[Start of section]

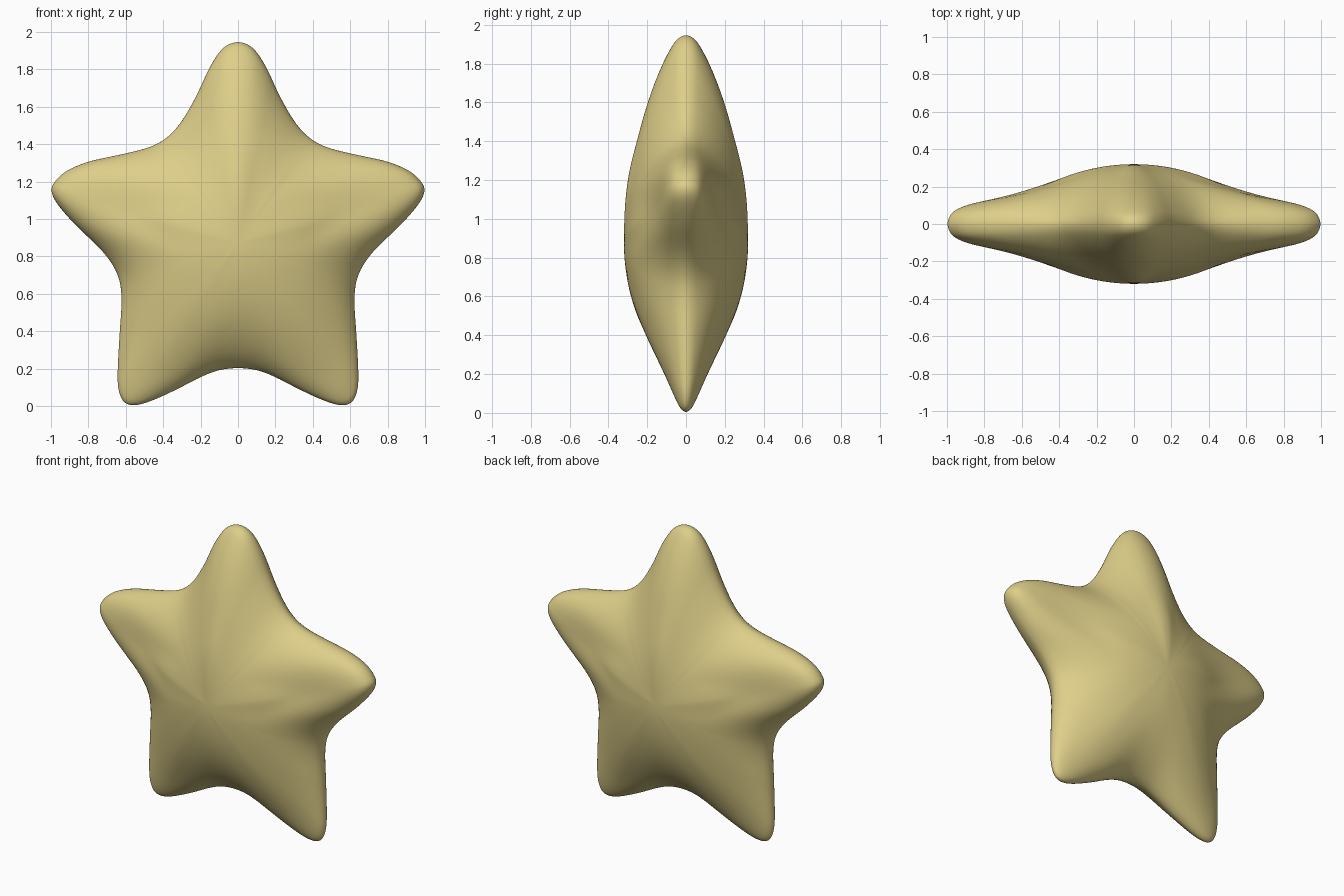
import bpy
import bmesh
import math

if "Cube" in bpy.data.objects:
    bpy.data.objects.remove(bpy.data.objects["Cube"], do_unlink=True)

CENTRE = 0.87      # height of the hub of the star
DEPTH = 0.32       # half thickness at the hub
STEPS = 3          # spline samples between outline points

# Half outline (x, z), from the top tip round to the bottom notch
half = [(0, 1.952), (.08, 1.92), (.15, 1.82), (.22, 1.67), (.3, 1.53), (.38, 1.44),
        (.48, 1.385), (.64, 1.345), (.8, 1.31), (.92, 1.26), (.985, 1.2), (1.002, 1.15),
        (.97, 1.08), (.87, .965), (.73, .83), (.65, .71), (.625, .58), (.635, .4),
        (.646, .2), (.643, .09), (.615, .02), (.56, 0), (.47, .022), (.33, .085),
        (.2, .152), (.1, .189), (0, .2)]
outline = half + [(-x, z) for x, z in half[-2:0:-1]]

# Half thickness along the ridge of each kind of arm, hub to tip
rings = [.08, .2, .35, .5, .65, .8, .9, .96, .985, 1]
ridges = {
    "top": [.319, .315, .295, .25, .208, .15, .1, .062, .038, 0],
    "side": [.318, .303, .262, .19, .148, .122, .1, .073, .045, 0],
    "bottom": [.318, .30, .262, .21, .15, .09, .058, .035, .021, 0],
}


def spline(points):
    """Closed smooth curve through the points."""
    out = []
    n = len(points)
    for i in range(n):
        p, q, r, s = (points[(i + k) % n] for k in (-1, 0, 1, 2))
        for j in range(STEPS):
            t = j / STEPS
            out.append(tuple(
                b + .5 * t * (c - a + t * (2 * a - 5 * b + 4 * c - d
                                           + t * (3 * (b - c) + d - a)))
                for a, b, c, d in zip(p, q, r, s)))
    return out


def thickness(x, z, k):
    """Half thickness on ring k of the spoke that ends at (x, z)."""
    angle = math.degrees(math.atan2(abs(x), z - CENTRE))
    arm = "top" if angle < 36 else "side" if angle < 108 else "bottom"
    w = min(1, max(0, (math.hypot(x, z - CENTRE) - .67) / .39))
    notch = DEPTH * (1 - rings[k] ** 2) ** .65
    return w * ridges[arm][k] + (1 - w) * notch


# Star body: rings of spokes, front and back sharing the rim
bm = bmesh.new()
edge = spline(outline)
count = len(edge)
rim = [bm.verts.new((x, 0, z)) for x, z in edge]
for side in (-1, 1):
    loops = []
    for k, t in enumerate(rings[:-1]):
        loops.append([bm.verts.new((x * t, side * thickness(x, z, k),
                                    CENTRE + (z - CENTRE) * t)) for x, z in edge])
    loops.append(rim)
    hub = bm.verts.new((0, side * DEPTH, CENTRE))
    for i in range(count):
        j = (i + 1) % count
        bm.faces.new((hub, loops[0][i], loops[0][j]))
        for inner, outer in zip(loops, loops[1:]):
            bm.faces.new((inner[i], outer[i], outer[j], inner[j]))
bmesh.ops.recalc_face_normals(bm, faces=bm.faces)
for face in bm.faces:
    face.smooth = True
mesh = bpy.data.meshes.new("star_body")
bm.to_mesh(mesh)
bm.free()
star = bpy.data.objects.new("star_body", mesh)
bpy.context.collection.objects.link(star)

# Rounded skin
skin = star.modifiers.new("rounding", "SUBSURF")
skin.levels = skin.render_levels = 2

# Pale gold colour
gold = bpy.data.materials.new("pale_gold")
gold.use_nodes = True
colour = (.73, .62, .25, 1)
gold.diffuse_color = colour
gold.node_tree.nodes["Principled BSDF"].inputs["Base Color"].default_value = colour
mesh.materials.append(gold)
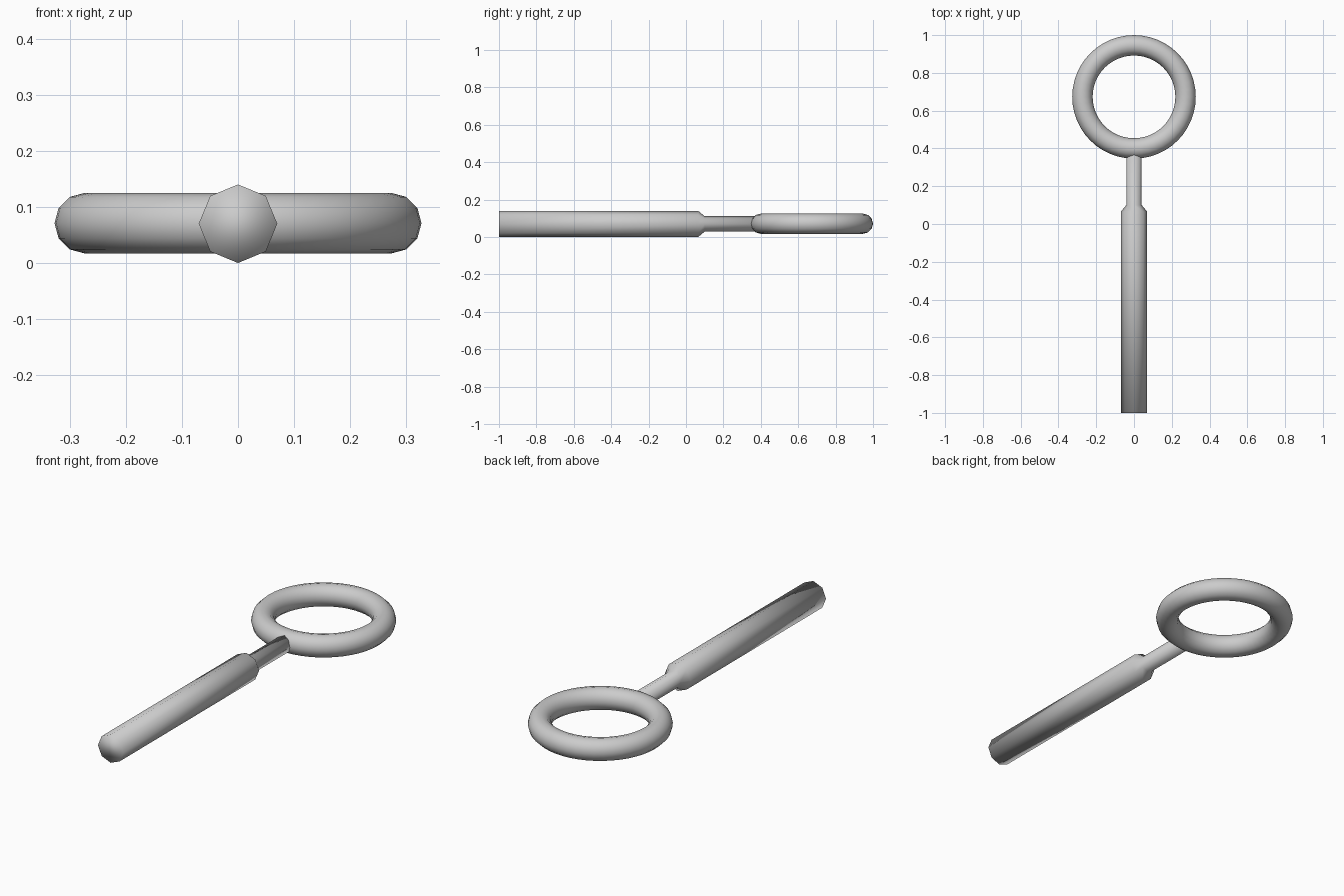
import bpy, bmesh
from math import sin, cos, pi

if "Cube" in bpy.data.objects:
    bpy.data.objects.remove(bpy.data.objects["Cube"])

Z = 0.07  # height of the centre line


def finish(bm, name):
    bmesh.ops.recalc_face_normals(bm, faces=bm.faces)
    for f in bm.faces:
        f.smooth = True
    mesh = bpy.data.meshes.new(name)
    bm.to_mesh(mesh)
    bm.free()
    obj = bpy.data.objects.new(name, mesh)
    bpy.context.collection.objects.link(obj)
    return obj


# Ring: round section swept around the loop centre
bpy.ops.mesh.primitive_torus_add(location=(0, 0.673, Z + 0.001), major_radius=0.273,
                                 minor_radius=0.054, major_segments=48, minor_segments=12)
ring = bpy.context.object
ring.name = "ring"
bpy.ops.object.shade_smooth()

# Handle and neck: eight-sided shaft along y, stepped down by a short taper
bm = bmesh.new()
sides = 8
profile = [(-1.0, 0.07), (0.065, 0.07), (0.1, 0.041), (0.385, 0.041)]
loops = [[bm.verts.new((r * cos(2 * pi * i / sides), y, Z + r * sin(2 * pi * i / sides)))
          for i in range(sides)] for y, r in profile]
for a, b in zip(loops, loops[1:]):
    for i in range(sides):
        j = (i + 1) % sides
        bm.faces.new((a[i], a[j], b[j], b[i]))
bm.faces.new(loops[0])
bm.faces.new(loops[-1])
finish(bm, "handle")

[End of section]

# [Task]
The data above must be reproduced exactly, without any of its pictures.

# [Response box]
import bpy
import bmesh
import math

if "Cube" in bpy.data.objects:
    bpy.data.objects.remove(bpy.data.objects["Cube"], do_unlink=True)

CENTRE = 0.87      # height of the hub of the star
DEPTH = 0.32       # half thickness at the hub
STEPS = 3          # spline samples between outline points

# Half outline (x, z), from the top tip round to the bottom notch
half = [(0, 1.952), (.08, 1.92), (.15, 1.82), (.22, 1.67), (.3, 1.53), (.38, 1.44),
        (.48, 1.385), (.64, 1.345), (.8, 1.31), (.92, 1.26), (.985, 1.2), (1.002, 1.15),
        (.97, 1.08), (.87, .965), (.73, .83), (.65, .71), (.625, .58), (.635, .4),
        (.646, .2), (.643, .09), (.615, .02), (.56, 0), (.47, .022), (.33, .085),
        (.2, .152), (.1, .189), (0, .2)]
outline = half + [(-x, z) for x, z in half[-2:0:-1]]

# Half thickness along the ridge of each kind of arm, hub to tip
rings = [.08, .2, .35, .5, .65, .8, .9, .96, .985, 1]
ridges = {
    "top": [.319, .315, .295, .25, .208, .15, .1, .062, .038, 0],
    "side": [.318, .303, .262, .19, .148, .122, .1, .073, .045, 0],
    "bottom": [.318, .30, .262, .21, .15, .09, .058, .035, .021, 0],
}


def spline(points):
    """Closed smooth curve through the points."""
    out = []
    n = len(points)
    for i in range(n):
        p, q, r, s = (points[(i + k) % n] for k in (-1, 0, 1, 2))
        for j in range(STEPS):
            t = j / STEPS
            out.append(tuple(
                b + .5 * t * (c - a + t * (2 * a - 5 * b + 4 * c - d
                                           + t * (3 * (b - c) + d - a)))
                for a, b, c, d in zip(p, q, r, s)))
    return out


def thickness(x, z, k):
    """Half thickness on ring k of the spoke that ends at (x, z)."""
    angle = math.degrees(math.atan2(abs(x), z - CENTRE))
    arm = "top" if angle < 36 else "side" if angle < 108 else "bottom"
    w = min(1, max(0, (math.hypot(x, z - CENTRE) - .67) / .39))
    notch = DEPTH * (1 - rings[k] ** 2) ** .65
    return w * ridges[arm][k] + (1 - w) * notch


# Star body: rings of spokes, front and back sharing the rim
bm = bmesh.new()
edge = spline(outline)
count = len(edge)
rim = [bm.verts.new((x, 0, z)) for x, z in edge]
for side in (-1, 1):
    loops = []
    for k, t in enumerate(rings[:-1]):
        loops.append([bm.verts.new((x * t, side * thickness(x, z, k),
                                    CENTRE + (z - CENTRE) * t)) for x, z in edge])
    loops.append(rim)
    hub = bm.verts.new((0, side * DEPTH, CENTRE))
    for i in range(count):
        j = (i + 1) % count
        bm.faces.new((hub, loops[0][i], loops[0][j]))
        for inner, outer in zip(loops, loops[1:]):
            bm.faces.new((inner[i], outer[i], outer[j], inner[j]))
bmesh.ops.recalc_face_normals(bm, faces=bm.faces)
for face in bm.faces:
    face.smooth = True
mesh = bpy.data.meshes.new("star_body")
bm.to_mesh(mesh)
bm.free()
star = bpy.data.objects.new("star_body", mesh)
bpy.context.collection.objects.link(star)

# Rounded skin
skin = star.modifiers.new("rounding", "SUBSURF")
skin.levels = skin.render_levels = 2

# Pale gold colour
gold = bpy.data.materials.new("pale_gold")
gold.use_nodes = True
colour = (.73, .62, .25, 1)
gold.diffuse_color = colour
gold.node_tree.nodes["Principled BSDF"].inputs["Base Color"].default_value = colour
mesh.materials.append(gold)
import bpy, bmesh
from math import sin, cos, pi

if "Cube" in bpy.data.objects:
    bpy.data.objects.remove(bpy.data.objects["Cube"])

Z = 0.07  # height of the centre line


def finish(bm, name):
    bmesh.ops.recalc_face_normals(bm, faces=bm.faces)
    for f in bm.faces:
        f.smooth = True
    mesh = bpy.data.meshes.new(name)
    bm.to_mesh(mesh)
    bm.free()
    obj = bpy.data.objects.new(name, mesh)
    bpy.context.collection.objects.link(obj)
    return obj


# Ring: round section swept around the loop centre
bpy.ops.mesh.primitive_torus_add(location=(0, 0.673, Z + 0.001), major_radius=0.273,
                                 minor_radius=0.054, major_segments=48, minor_segments=12)
ring = bpy.context.object
ring.name = "ring"
bpy.ops.object.shade_smooth()

# Handle and neck: eight-sided shaft along y, stepped down by a short taper
bm = bmesh.new()
sides = 8
profile = [(-1.0, 0.07), (0.065, 0.07), (0.1, 0.041), (0.385, 0.041)]
loops = [[bm.verts.new((r * cos(2 * pi * i / sides), y, Z + r * sin(2 * pi * i / sides)))
          for i in range(sides)] for y, r in profile]
for a, b in zip(loops, loops[1:]):
    for i in range(sides):
        j = (i + 1) % sides
        bm.faces.new((a[i], a[j], b[j], b[i]))
bm.faces.new(loops[0])
bm.faces.new(loops[-1])
finish(bm, "handle")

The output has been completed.